◆ WHAT THIS TASK INVOLVES: Your answer must hold only the lines below from the line containing "return Math.max(rim - (r" through the line containing "const pos = geo.attributes.position;", each reproduced exactly.

◆ SOURCE DATA:
++++++++++

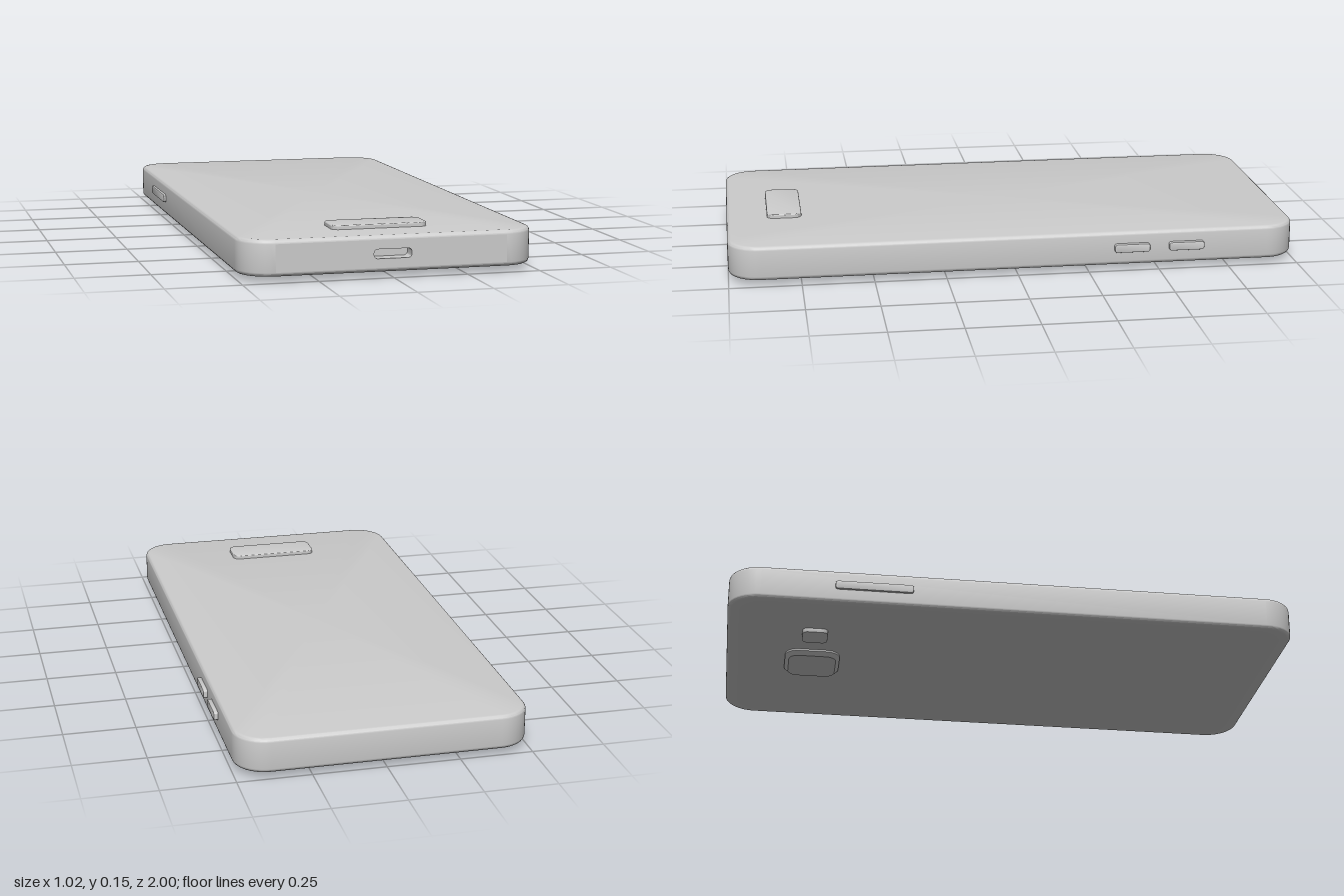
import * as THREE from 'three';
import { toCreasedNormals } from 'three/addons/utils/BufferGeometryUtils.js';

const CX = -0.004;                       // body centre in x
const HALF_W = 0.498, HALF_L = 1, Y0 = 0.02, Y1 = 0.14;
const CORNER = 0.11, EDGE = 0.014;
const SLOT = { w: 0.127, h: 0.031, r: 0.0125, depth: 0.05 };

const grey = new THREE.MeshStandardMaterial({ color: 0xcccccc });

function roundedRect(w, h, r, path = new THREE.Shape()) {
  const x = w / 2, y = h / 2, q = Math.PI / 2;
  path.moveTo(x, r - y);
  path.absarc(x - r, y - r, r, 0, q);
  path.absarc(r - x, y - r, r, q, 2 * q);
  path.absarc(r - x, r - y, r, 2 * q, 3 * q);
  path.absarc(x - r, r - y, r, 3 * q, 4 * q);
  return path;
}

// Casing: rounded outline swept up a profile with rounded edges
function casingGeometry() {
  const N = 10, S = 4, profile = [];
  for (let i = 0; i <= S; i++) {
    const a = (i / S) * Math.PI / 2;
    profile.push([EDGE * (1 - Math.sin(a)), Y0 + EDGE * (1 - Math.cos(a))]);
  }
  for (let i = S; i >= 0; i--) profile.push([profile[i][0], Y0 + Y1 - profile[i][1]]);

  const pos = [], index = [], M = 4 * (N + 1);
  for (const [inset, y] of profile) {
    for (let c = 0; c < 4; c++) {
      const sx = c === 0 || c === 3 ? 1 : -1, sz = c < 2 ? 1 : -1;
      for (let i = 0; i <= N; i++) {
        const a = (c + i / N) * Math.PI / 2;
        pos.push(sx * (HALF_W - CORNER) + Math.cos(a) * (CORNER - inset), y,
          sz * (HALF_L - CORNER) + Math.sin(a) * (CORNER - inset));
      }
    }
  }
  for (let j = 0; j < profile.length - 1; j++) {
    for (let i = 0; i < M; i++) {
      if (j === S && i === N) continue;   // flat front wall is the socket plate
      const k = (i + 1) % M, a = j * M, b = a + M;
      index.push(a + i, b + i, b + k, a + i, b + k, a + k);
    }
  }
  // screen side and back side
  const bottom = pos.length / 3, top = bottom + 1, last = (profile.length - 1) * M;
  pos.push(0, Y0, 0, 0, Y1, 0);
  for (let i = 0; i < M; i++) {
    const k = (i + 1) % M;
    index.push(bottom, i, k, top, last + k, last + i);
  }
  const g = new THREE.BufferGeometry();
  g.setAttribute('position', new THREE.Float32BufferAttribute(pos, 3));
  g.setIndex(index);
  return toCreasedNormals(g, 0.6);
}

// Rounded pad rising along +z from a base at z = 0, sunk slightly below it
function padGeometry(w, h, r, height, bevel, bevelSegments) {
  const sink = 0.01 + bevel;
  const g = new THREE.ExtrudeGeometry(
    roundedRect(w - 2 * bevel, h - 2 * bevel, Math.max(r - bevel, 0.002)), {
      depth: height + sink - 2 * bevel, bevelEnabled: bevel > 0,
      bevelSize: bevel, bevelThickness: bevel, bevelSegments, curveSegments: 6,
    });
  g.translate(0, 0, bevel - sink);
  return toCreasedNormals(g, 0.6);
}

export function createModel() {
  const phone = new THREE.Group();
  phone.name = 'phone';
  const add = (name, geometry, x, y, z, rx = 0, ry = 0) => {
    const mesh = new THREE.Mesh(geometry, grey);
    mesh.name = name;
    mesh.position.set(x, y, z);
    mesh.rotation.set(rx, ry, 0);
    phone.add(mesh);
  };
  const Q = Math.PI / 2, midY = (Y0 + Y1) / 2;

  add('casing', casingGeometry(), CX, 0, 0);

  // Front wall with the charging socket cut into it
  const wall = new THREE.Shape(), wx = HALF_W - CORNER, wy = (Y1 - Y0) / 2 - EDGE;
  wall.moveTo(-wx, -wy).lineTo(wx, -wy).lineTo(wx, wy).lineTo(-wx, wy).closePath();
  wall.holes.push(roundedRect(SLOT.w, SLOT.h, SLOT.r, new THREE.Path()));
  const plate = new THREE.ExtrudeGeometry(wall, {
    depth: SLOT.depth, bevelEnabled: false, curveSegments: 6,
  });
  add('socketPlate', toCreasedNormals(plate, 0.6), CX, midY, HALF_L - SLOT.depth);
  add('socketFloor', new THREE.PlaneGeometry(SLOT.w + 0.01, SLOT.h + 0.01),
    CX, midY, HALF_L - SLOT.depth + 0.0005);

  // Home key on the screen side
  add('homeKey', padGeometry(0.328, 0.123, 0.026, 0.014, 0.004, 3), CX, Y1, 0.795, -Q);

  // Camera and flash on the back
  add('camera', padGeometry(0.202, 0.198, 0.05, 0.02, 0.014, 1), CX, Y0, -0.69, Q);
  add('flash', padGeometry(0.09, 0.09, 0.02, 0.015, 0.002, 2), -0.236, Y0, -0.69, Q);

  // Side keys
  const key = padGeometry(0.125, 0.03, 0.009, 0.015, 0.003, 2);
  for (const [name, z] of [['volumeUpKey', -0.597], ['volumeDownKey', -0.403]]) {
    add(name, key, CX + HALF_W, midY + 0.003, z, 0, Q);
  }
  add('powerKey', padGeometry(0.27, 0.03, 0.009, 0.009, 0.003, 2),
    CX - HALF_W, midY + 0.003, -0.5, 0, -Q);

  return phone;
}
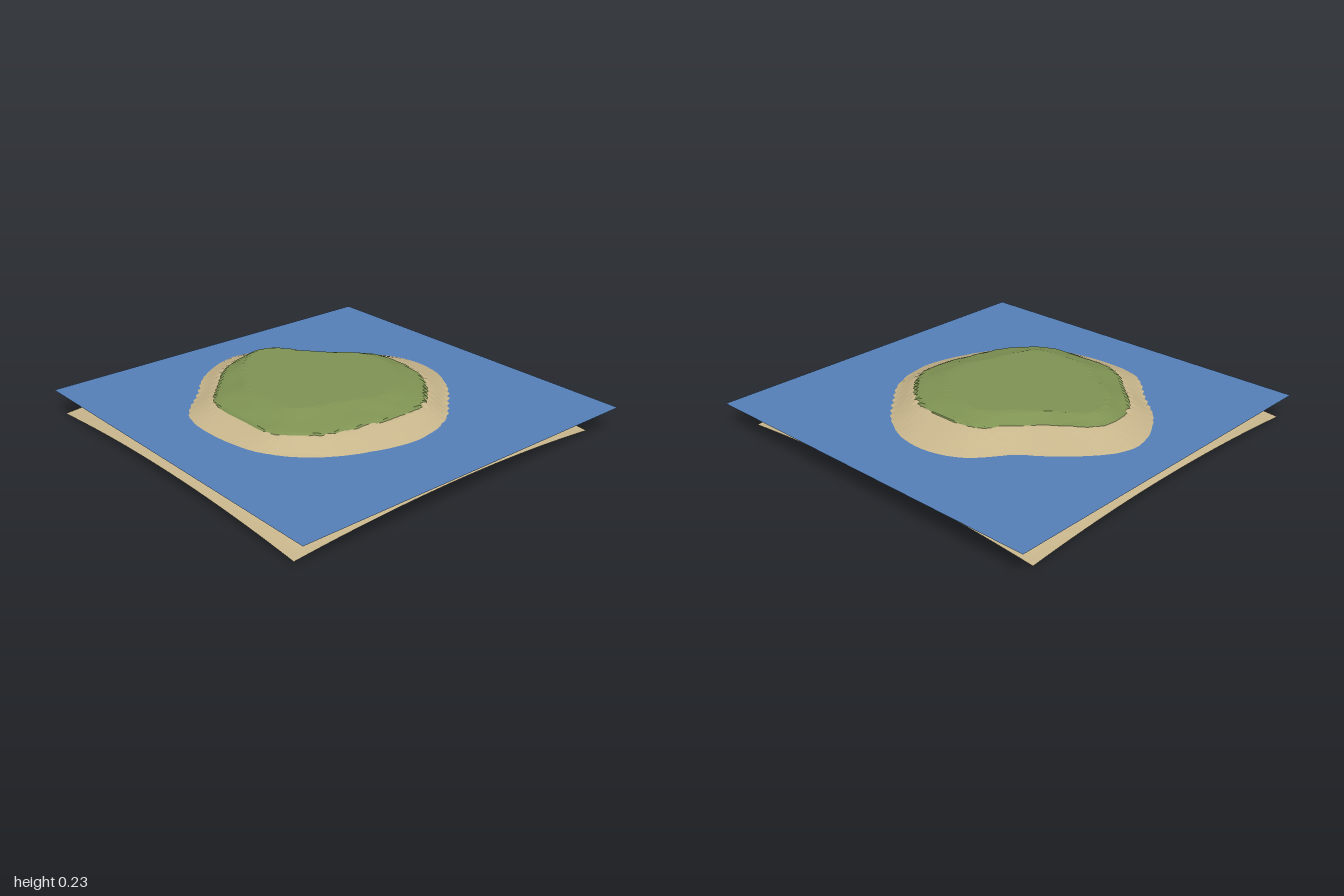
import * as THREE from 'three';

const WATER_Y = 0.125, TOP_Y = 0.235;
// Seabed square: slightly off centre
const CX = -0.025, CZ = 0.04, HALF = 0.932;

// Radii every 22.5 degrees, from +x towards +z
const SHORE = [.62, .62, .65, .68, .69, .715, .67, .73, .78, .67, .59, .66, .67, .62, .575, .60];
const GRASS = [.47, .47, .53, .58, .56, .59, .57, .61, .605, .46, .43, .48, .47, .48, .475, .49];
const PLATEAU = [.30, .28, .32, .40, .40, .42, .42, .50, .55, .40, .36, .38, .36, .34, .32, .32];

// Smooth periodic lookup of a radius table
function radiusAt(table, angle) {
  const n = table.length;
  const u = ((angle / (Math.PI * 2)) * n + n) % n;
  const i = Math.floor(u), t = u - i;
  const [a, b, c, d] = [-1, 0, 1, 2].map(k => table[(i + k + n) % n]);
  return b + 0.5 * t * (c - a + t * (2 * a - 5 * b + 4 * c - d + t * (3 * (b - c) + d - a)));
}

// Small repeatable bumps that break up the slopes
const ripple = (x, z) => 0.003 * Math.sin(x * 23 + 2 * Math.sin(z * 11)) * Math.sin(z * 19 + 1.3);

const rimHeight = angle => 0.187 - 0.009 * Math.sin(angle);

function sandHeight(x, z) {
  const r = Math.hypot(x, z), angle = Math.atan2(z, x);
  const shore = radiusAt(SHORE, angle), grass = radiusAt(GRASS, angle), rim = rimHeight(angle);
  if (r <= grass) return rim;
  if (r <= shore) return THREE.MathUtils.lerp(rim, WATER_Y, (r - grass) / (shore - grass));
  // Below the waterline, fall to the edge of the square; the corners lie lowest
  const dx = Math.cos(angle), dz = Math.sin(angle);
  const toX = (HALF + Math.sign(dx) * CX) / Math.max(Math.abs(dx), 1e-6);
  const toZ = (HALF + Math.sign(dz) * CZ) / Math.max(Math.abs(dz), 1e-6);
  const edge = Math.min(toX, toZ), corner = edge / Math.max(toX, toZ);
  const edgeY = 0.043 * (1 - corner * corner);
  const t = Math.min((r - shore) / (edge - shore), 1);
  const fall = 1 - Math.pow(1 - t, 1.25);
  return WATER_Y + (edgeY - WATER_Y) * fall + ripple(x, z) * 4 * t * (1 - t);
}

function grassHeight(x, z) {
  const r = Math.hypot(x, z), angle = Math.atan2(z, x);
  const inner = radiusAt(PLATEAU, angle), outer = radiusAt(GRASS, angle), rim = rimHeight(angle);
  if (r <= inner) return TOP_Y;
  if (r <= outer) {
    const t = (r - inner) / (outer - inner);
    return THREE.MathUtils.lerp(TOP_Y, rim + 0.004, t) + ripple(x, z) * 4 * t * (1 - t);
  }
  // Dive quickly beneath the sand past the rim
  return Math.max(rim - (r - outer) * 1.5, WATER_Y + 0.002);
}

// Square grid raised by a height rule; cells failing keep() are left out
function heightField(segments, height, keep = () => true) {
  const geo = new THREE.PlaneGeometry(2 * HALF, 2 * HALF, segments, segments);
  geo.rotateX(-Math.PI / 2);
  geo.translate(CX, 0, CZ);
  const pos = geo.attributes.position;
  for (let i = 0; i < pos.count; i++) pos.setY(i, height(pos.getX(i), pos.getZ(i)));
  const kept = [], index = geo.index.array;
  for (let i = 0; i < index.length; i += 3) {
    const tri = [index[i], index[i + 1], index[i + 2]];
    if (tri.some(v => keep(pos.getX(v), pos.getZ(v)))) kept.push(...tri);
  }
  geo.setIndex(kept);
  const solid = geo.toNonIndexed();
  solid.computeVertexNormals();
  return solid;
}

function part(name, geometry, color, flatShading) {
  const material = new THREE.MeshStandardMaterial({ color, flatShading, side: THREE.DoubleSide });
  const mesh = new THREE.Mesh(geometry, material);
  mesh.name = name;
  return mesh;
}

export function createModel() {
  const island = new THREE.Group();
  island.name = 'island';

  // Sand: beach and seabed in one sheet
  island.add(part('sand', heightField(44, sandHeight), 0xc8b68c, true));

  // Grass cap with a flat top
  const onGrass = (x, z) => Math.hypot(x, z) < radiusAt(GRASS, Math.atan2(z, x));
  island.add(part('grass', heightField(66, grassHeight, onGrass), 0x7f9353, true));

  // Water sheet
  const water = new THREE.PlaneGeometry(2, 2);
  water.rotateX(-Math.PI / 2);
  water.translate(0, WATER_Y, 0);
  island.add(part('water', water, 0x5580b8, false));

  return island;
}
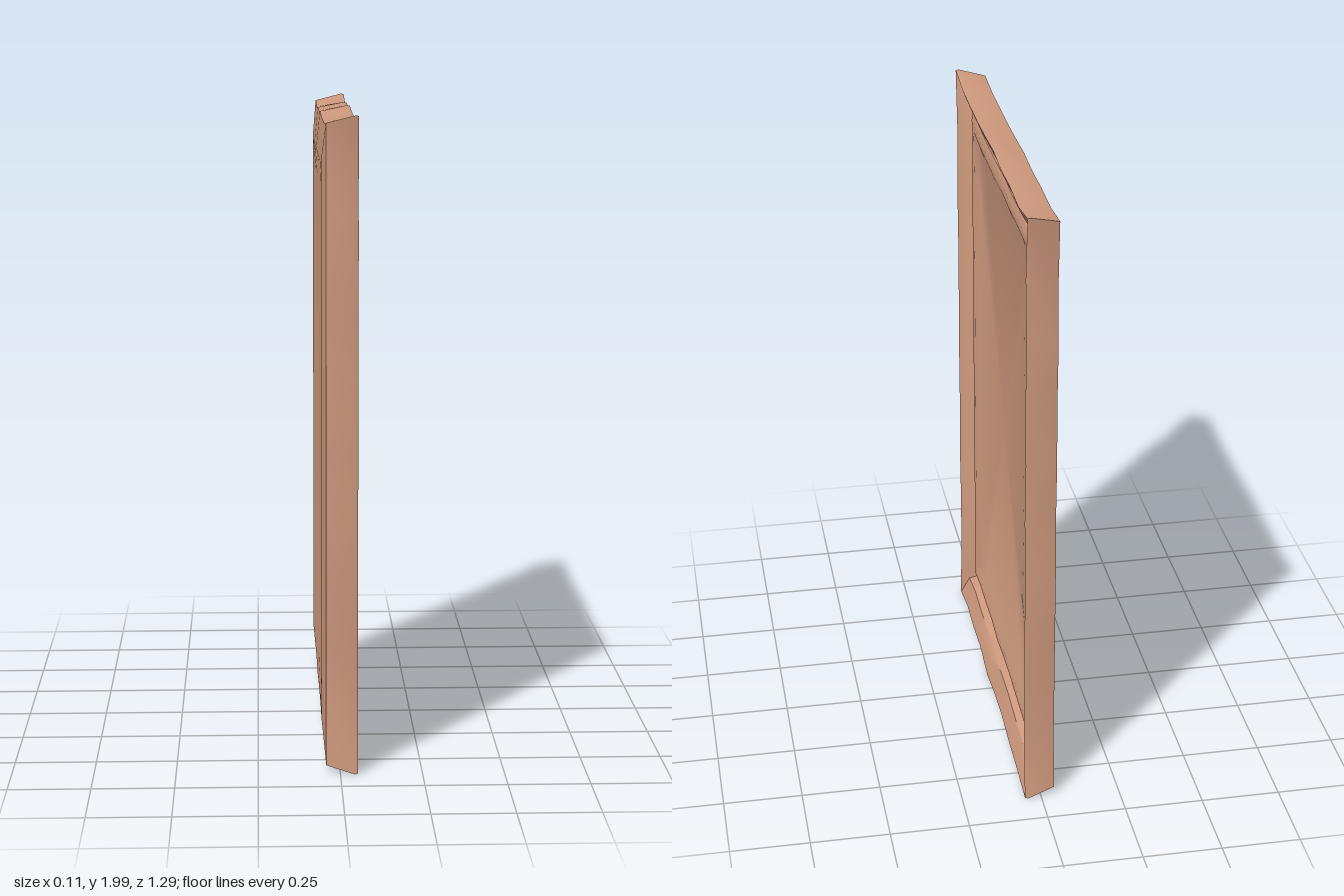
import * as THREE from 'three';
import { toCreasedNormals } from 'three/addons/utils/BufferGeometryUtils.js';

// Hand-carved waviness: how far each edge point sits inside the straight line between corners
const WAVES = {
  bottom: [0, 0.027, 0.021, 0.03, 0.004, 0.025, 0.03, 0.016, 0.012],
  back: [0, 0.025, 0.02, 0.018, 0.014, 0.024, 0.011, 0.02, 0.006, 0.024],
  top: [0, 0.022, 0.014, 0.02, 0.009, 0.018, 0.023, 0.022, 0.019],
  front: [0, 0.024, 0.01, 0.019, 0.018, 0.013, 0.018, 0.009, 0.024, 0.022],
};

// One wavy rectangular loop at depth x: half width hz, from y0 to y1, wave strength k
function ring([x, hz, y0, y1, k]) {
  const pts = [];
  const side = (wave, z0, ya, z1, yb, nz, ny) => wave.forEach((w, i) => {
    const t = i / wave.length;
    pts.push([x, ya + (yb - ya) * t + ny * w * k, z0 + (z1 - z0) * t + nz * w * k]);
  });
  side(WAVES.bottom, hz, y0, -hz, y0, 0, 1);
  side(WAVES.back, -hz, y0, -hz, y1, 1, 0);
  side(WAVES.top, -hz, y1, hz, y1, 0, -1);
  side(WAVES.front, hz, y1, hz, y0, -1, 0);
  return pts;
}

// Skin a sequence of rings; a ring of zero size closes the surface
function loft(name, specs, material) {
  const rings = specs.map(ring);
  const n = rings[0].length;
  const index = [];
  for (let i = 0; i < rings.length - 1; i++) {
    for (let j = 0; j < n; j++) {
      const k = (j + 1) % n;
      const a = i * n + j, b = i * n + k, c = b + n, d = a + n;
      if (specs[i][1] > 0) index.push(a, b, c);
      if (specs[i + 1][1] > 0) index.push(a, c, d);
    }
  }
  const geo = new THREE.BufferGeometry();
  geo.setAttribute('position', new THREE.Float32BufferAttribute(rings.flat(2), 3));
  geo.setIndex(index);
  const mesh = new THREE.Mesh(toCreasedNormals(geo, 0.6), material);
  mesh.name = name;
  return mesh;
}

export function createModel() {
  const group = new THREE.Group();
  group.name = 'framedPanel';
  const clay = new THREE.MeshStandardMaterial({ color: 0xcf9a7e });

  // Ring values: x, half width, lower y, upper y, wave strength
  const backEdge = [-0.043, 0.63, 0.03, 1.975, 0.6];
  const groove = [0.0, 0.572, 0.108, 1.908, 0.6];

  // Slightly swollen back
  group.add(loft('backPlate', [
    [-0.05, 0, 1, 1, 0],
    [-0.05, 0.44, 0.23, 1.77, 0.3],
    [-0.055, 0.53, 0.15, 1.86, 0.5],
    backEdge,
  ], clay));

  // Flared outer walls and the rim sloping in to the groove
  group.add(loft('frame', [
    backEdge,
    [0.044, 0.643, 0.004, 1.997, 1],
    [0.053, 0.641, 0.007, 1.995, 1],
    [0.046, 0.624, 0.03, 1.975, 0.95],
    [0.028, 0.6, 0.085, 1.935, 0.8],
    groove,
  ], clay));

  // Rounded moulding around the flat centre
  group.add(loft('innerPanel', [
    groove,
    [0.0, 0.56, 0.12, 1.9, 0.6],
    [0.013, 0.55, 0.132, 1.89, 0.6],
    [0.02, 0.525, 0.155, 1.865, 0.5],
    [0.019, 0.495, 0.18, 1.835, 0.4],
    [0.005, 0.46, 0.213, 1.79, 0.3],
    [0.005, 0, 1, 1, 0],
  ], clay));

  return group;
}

++++++++++

◆ EXERCISE RESPONSE:
  return Math.max(rim - (r - outer) * 1.5, WATER_Y + 0.002);
}

// Square grid raised by a height rule; cells failing keep() are left out
function heightField(segments, height, keep = () => true) {
  const geo = new THREE.PlaneGeometry(2 * HALF, 2 * HALF, segments, segments);
  geo.rotateX(-Math.PI / 2);
  geo.translate(CX, 0, CZ);
  const pos = geo.attributes.position;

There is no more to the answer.